╭──
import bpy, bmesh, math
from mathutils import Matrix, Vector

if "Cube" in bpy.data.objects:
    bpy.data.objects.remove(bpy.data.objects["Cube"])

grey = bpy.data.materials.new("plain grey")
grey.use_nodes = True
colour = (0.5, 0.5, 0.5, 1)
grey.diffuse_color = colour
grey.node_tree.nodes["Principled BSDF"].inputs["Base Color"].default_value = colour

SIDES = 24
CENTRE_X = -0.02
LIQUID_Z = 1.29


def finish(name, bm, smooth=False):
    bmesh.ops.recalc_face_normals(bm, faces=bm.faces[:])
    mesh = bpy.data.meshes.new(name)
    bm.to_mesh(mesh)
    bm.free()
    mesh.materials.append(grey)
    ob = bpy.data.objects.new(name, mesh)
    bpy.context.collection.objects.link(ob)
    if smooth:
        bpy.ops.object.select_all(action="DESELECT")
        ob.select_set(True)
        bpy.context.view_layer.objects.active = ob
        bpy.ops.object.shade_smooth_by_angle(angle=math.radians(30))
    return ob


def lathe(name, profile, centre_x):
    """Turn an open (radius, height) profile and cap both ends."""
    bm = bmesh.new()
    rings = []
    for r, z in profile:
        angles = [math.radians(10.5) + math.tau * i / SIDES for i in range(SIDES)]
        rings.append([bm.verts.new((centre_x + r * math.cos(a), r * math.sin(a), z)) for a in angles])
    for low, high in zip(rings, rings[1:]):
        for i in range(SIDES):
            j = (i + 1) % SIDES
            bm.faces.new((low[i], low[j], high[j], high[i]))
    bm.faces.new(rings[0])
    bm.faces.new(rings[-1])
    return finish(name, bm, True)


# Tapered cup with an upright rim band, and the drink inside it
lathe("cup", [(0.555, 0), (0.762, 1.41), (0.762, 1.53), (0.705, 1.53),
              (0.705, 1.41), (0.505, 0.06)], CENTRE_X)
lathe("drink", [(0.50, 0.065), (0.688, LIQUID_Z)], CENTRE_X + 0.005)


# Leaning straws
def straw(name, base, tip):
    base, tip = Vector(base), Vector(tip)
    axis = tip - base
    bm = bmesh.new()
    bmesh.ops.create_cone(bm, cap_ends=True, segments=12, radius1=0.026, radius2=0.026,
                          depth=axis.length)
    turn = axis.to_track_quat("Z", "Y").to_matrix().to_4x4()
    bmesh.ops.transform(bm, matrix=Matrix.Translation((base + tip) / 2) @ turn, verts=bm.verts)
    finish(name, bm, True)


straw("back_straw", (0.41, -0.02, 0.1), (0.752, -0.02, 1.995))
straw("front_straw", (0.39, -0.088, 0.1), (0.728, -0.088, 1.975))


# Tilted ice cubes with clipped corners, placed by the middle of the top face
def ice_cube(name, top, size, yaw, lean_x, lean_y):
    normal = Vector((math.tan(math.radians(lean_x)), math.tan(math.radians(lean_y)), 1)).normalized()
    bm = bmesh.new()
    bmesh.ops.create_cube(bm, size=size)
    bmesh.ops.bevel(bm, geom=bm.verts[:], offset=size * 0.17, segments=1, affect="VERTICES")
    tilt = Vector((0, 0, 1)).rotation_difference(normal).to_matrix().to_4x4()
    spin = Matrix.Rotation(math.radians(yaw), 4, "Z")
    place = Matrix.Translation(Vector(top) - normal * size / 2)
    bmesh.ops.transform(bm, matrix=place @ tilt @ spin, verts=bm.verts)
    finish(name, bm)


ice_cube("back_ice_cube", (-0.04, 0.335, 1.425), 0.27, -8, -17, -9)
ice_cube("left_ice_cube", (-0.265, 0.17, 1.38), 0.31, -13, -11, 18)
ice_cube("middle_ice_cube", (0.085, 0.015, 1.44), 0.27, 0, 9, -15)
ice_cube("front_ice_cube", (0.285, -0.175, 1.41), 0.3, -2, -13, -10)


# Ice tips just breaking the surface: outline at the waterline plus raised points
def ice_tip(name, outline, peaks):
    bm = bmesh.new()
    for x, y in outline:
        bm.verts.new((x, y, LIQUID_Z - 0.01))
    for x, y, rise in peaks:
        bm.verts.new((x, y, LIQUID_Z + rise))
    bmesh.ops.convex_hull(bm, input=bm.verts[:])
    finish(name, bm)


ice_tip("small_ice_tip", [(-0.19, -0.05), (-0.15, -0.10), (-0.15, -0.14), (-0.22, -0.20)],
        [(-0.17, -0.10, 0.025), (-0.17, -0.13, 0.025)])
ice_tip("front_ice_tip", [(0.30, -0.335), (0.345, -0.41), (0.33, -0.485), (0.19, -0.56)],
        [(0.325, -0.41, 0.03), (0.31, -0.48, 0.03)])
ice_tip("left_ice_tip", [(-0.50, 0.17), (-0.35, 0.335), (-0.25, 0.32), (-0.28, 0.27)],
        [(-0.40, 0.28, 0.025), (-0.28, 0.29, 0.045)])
╰──
Action item:
Find the string "objects" in the data. Report each line it appears in.

Reply to the task:
if "Cube" in bpy.data.objects:
    bpy.data.objects.remove(bpy.data.objects["Cube"])
    ob = bpy.data.objects.new(name, mesh)
    bpy.context.collection.objects.link(ob)
        bpy.context.view_layer.objects.active = ob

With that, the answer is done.